Data supplied →
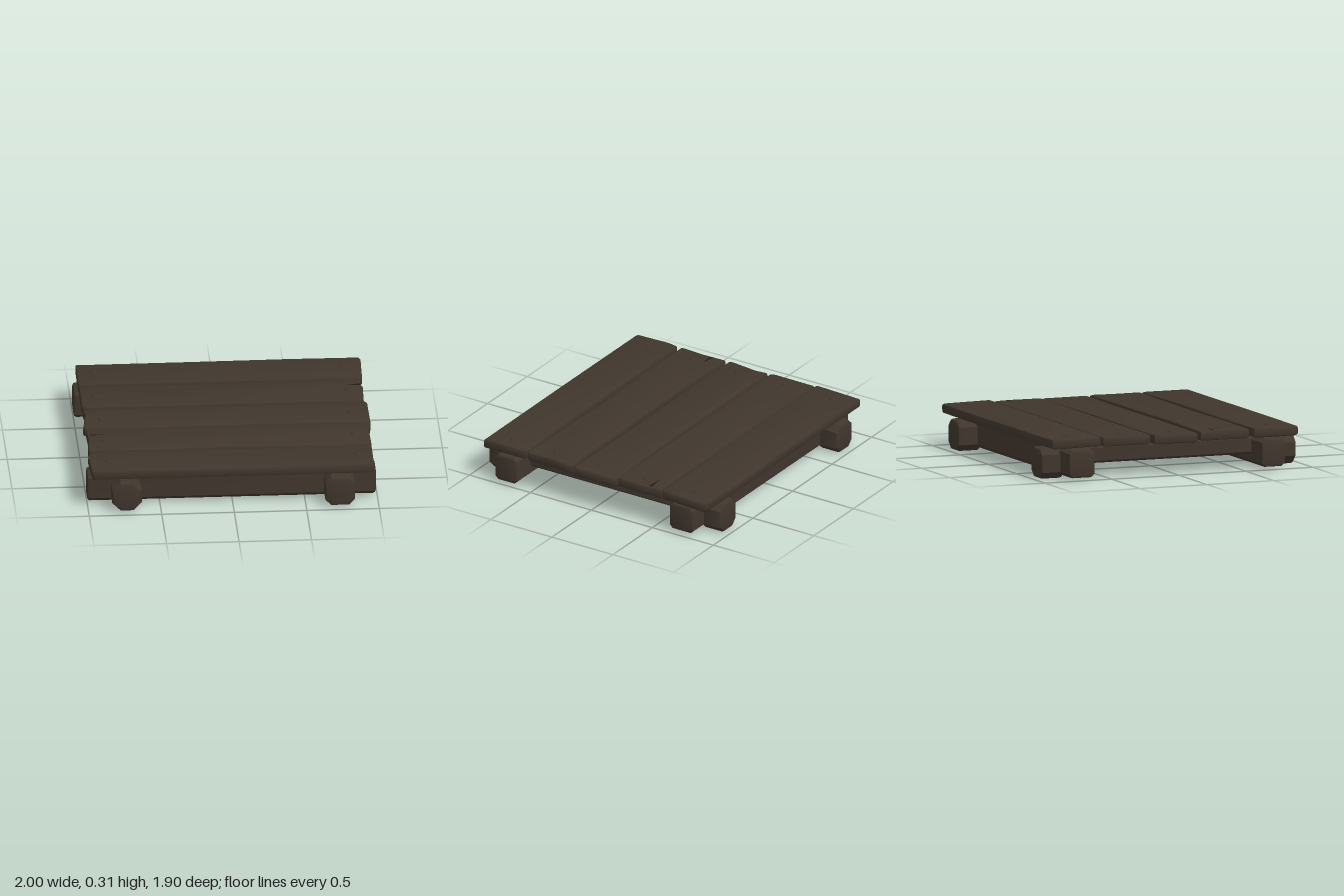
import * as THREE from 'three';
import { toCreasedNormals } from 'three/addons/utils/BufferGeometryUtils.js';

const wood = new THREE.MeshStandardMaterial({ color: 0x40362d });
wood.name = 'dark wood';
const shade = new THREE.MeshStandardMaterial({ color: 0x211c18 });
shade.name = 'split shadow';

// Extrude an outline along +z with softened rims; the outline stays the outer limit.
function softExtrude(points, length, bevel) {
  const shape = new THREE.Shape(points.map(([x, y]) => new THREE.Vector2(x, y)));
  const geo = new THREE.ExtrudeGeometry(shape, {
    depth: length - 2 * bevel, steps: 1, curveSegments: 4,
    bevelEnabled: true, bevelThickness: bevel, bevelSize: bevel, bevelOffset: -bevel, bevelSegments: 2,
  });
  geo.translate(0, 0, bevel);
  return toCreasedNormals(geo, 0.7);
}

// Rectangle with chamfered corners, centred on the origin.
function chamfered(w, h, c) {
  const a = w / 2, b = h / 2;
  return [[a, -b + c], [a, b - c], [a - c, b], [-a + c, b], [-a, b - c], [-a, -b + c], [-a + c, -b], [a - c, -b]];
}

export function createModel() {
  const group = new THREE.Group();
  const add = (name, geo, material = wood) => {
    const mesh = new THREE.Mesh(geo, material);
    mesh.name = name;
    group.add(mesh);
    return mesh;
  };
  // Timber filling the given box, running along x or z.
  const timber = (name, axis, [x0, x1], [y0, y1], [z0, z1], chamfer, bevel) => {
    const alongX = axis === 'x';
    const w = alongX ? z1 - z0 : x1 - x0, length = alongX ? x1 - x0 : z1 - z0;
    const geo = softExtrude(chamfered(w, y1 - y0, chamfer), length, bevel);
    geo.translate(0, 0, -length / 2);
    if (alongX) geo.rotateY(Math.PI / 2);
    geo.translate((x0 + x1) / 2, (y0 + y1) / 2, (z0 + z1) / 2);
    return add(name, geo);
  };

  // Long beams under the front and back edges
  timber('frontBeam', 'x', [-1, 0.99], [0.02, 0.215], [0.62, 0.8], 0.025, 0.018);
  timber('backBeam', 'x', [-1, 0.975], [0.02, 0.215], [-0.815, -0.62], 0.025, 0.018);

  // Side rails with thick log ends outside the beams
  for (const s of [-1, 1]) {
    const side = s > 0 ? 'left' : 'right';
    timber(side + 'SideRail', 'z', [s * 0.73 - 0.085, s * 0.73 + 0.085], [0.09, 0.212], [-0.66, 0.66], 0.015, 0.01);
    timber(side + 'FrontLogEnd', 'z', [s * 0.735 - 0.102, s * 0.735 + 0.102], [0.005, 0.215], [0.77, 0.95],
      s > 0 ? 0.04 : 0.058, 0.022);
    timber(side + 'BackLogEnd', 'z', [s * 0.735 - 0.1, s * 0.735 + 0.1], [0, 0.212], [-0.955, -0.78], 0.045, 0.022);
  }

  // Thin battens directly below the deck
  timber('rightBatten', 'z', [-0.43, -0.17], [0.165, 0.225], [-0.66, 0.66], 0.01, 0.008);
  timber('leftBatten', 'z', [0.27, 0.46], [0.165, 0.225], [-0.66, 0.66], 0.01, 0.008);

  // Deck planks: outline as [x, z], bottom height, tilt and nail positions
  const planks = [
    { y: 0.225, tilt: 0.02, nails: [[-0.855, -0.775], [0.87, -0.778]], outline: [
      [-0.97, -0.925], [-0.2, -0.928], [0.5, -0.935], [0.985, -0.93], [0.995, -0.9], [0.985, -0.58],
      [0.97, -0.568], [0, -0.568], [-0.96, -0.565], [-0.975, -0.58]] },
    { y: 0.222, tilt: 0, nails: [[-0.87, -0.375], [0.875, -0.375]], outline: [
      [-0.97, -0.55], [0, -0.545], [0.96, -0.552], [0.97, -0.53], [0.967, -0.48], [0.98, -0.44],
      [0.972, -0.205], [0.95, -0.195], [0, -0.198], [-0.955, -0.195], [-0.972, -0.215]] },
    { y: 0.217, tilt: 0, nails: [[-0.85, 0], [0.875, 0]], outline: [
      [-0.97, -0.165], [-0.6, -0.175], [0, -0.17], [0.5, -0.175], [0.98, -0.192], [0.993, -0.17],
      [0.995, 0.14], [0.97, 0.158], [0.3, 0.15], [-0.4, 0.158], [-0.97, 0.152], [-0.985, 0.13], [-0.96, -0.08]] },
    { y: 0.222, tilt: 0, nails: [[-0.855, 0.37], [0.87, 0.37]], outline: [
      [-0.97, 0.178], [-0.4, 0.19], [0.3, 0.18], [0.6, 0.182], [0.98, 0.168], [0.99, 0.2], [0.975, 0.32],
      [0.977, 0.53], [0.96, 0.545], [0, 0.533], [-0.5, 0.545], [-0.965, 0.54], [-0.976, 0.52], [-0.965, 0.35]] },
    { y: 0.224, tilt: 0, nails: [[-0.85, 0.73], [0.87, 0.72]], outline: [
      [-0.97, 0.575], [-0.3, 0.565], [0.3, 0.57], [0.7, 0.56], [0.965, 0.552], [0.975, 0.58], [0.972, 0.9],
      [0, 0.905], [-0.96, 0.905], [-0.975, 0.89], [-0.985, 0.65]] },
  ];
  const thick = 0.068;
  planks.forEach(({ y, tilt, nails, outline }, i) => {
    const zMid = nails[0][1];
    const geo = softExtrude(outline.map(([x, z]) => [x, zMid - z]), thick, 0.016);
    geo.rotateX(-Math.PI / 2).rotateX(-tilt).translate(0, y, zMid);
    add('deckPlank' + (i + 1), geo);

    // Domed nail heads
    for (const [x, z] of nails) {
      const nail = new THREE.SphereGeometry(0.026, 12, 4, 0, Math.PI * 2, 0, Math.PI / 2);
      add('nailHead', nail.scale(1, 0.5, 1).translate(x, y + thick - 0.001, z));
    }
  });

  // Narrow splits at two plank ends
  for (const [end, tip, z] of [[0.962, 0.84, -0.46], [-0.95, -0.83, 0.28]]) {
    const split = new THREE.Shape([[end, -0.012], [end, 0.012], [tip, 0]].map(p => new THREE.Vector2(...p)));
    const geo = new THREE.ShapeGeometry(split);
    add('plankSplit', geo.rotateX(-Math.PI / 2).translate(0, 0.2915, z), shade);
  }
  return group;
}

What needs to be done →
Repeat the material above word for word, please, apart from its images.

Solution below →
import * as THREE from 'three';
import { toCreasedNormals } from 'three/addons/utils/BufferGeometryUtils.js';

const wood = new THREE.MeshStandardMaterial({ color: 0x40362d });
wood.name = 'dark wood';
const shade = new THREE.MeshStandardMaterial({ color: 0x211c18 });
shade.name = 'split shadow';

// Extrude an outline along +z with softened rims; the outline stays the outer limit.
function softExtrude(points, length, bevel) {
  const shape = new THREE.Shape(points.map(([x, y]) => new THREE.Vector2(x, y)));
  const geo = new THREE.ExtrudeGeometry(shape, {
    depth: length - 2 * bevel, steps: 1, curveSegments: 4,
    bevelEnabled: true, bevelThickness: bevel, bevelSize: bevel, bevelOffset: -bevel, bevelSegments: 2,
  });
  geo.translate(0, 0, bevel);
  return toCreasedNormals(geo, 0.7);
}

// Rectangle with chamfered corners, centred on the origin.
function chamfered(w, h, c) {
  const a = w / 2, b = h / 2;
  return [[a, -b + c], [a, b - c], [a - c, b], [-a + c, b], [-a, b - c], [-a, -b + c], [-a + c, -b], [a - c, -b]];
}

export function createModel() {
  const group = new THREE.Group();
  const add = (name, geo, material = wood) => {
    const mesh = new THREE.Mesh(geo, material);
    mesh.name = name;
    group.add(mesh);
    return mesh;
  };
  // Timber filling the given box, running along x or z.
  const timber = (name, axis, [x0, x1], [y0, y1], [z0, z1], chamfer, bevel) => {
    const alongX = axis === 'x';
    const w = alongX ? z1 - z0 : x1 - x0, length = alongX ? x1 - x0 : z1 - z0;
    const geo = softExtrude(chamfered(w, y1 - y0, chamfer), length, bevel);
    geo.translate(0, 0, -length / 2);
    if (alongX) geo.rotateY(Math.PI / 2);
    geo.translate((x0 + x1) / 2, (y0 + y1) / 2, (z0 + z1) / 2);
    return add(name, geo);
  };

  // Long beams under the front and back edges
  timber('frontBeam', 'x', [-1, 0.99], [0.02, 0.215], [0.62, 0.8], 0.025, 0.018);
  timber('backBeam', 'x', [-1, 0.975], [0.02, 0.215], [-0.815, -0.62], 0.025, 0.018);

  // Side rails with thick log ends outside the beams
  for (const s of [-1, 1]) {
    const side = s > 0 ? 'left' : 'right';
    timber(side + 'SideRail', 'z', [s * 0.73 - 0.085, s * 0.73 + 0.085], [0.09, 0.212], [-0.66, 0.66], 0.015, 0.01);
    timber(side + 'FrontLogEnd', 'z', [s * 0.735 - 0.102, s * 0.735 + 0.102], [0.005, 0.215], [0.77, 0.95],
      s > 0 ? 0.04 : 0.058, 0.022);
    timber(side + 'BackLogEnd', 'z', [s * 0.735 - 0.1, s * 0.735 + 0.1], [0, 0.212], [-0.955, -0.78], 0.045, 0.022);
  }

  // Thin battens directly below the deck
  timber('rightBatten', 'z', [-0.43, -0.17], [0.165, 0.225], [-0.66, 0.66], 0.01, 0.008);
  timber('leftBatten', 'z', [0.27, 0.46], [0.165, 0.225], [-0.66, 0.66], 0.01, 0.008);

  // Deck planks: outline as [x, z], bottom height, tilt and nail positions
  const planks = [
    { y: 0.225, tilt: 0.02, nails: [[-0.855, -0.775], [0.87, -0.778]], outline: [
      [-0.97, -0.925], [-0.2, -0.928], [0.5, -0.935], [0.985, -0.93], [0.995, -0.9], [0.985, -0.58],
      [0.97, -0.568], [0, -0.568], [-0.96, -0.565], [-0.975, -0.58]] },
    { y: 0.222, tilt: 0, nails: [[-0.87, -0.375], [0.875, -0.375]], outline: [
      [-0.97, -0.55], [0, -0.545], [0.96, -0.552], [0.97, -0.53], [0.967, -0.48], [0.98, -0.44],
      [0.972, -0.205], [0.95, -0.195], [0, -0.198], [-0.955, -0.195], [-0.972, -0.215]] },
    { y: 0.217, tilt: 0, nails: [[-0.85, 0], [0.875, 0]], outline: [
      [-0.97, -0.165], [-0.6, -0.175], [0, -0.17], [0.5, -0.175], [0.98, -0.192], [0.993, -0.17],
      [0.995, 0.14], [0.97, 0.158], [0.3, 0.15], [-0.4, 0.158], [-0.97, 0.152], [-0.985, 0.13], [-0.96, -0.08]] },
    { y: 0.222, tilt: 0, nails: [[-0.855, 0.37], [0.87, 0.37]], outline: [
      [-0.97, 0.178], [-0.4, 0.19], [0.3, 0.18], [0.6, 0.182], [0.98, 0.168], [0.99, 0.2], [0.975, 0.32],
      [0.977, 0.53], [0.96, 0.545], [0, 0.533], [-0.5, 0.545], [-0.965, 0.54], [-0.976, 0.52], [-0.965, 0.35]] },
    { y: 0.224, tilt: 0, nails: [[-0.85, 0.73], [0.87, 0.72]], outline: [
      [-0.97, 0.575], [-0.3, 0.565], [0.3, 0.57], [0.7, 0.56], [0.965, 0.552], [0.975, 0.58], [0.972, 0.9],
      [0, 0.905], [-0.96, 0.905], [-0.975, 0.89], [-0.985, 0.65]] },
  ];
  const thick = 0.068;
  planks.forEach(({ y, tilt, nails, outline }, i) => {
    const zMid = nails[0][1];
    const geo = softExtrude(outline.map(([x, z]) => [x, zMid - z]), thick, 0.016);
    geo.rotateX(-Math.PI / 2).rotateX(-tilt).translate(0, y, zMid);
    add('deckPlank' + (i + 1), geo);

    // Domed nail heads
    for (const [x, z] of nails) {
      const nail = new THREE.SphereGeometry(0.026, 12, 4, 0, Math.PI * 2, 0, Math.PI / 2);
      add('nailHead', nail.scale(1, 0.5, 1).translate(x, y + thick - 0.001, z));
    }
  });

  // Narrow splits at two plank ends
  for (const [end, tip, z] of [[0.962, 0.84, -0.46], [-0.95, -0.83, 0.28]]) {
    const split = new THREE.Shape([[end, -0.012], [end, 0.012], [tip, 0]].map(p => new THREE.Vector2(...p)));
    const geo = new THREE.ShapeGeometry(split);
    add('plankSplit', geo.rotateX(-Math.PI / 2).translate(0, 0.2915, z), shade);
  }
  return group;
}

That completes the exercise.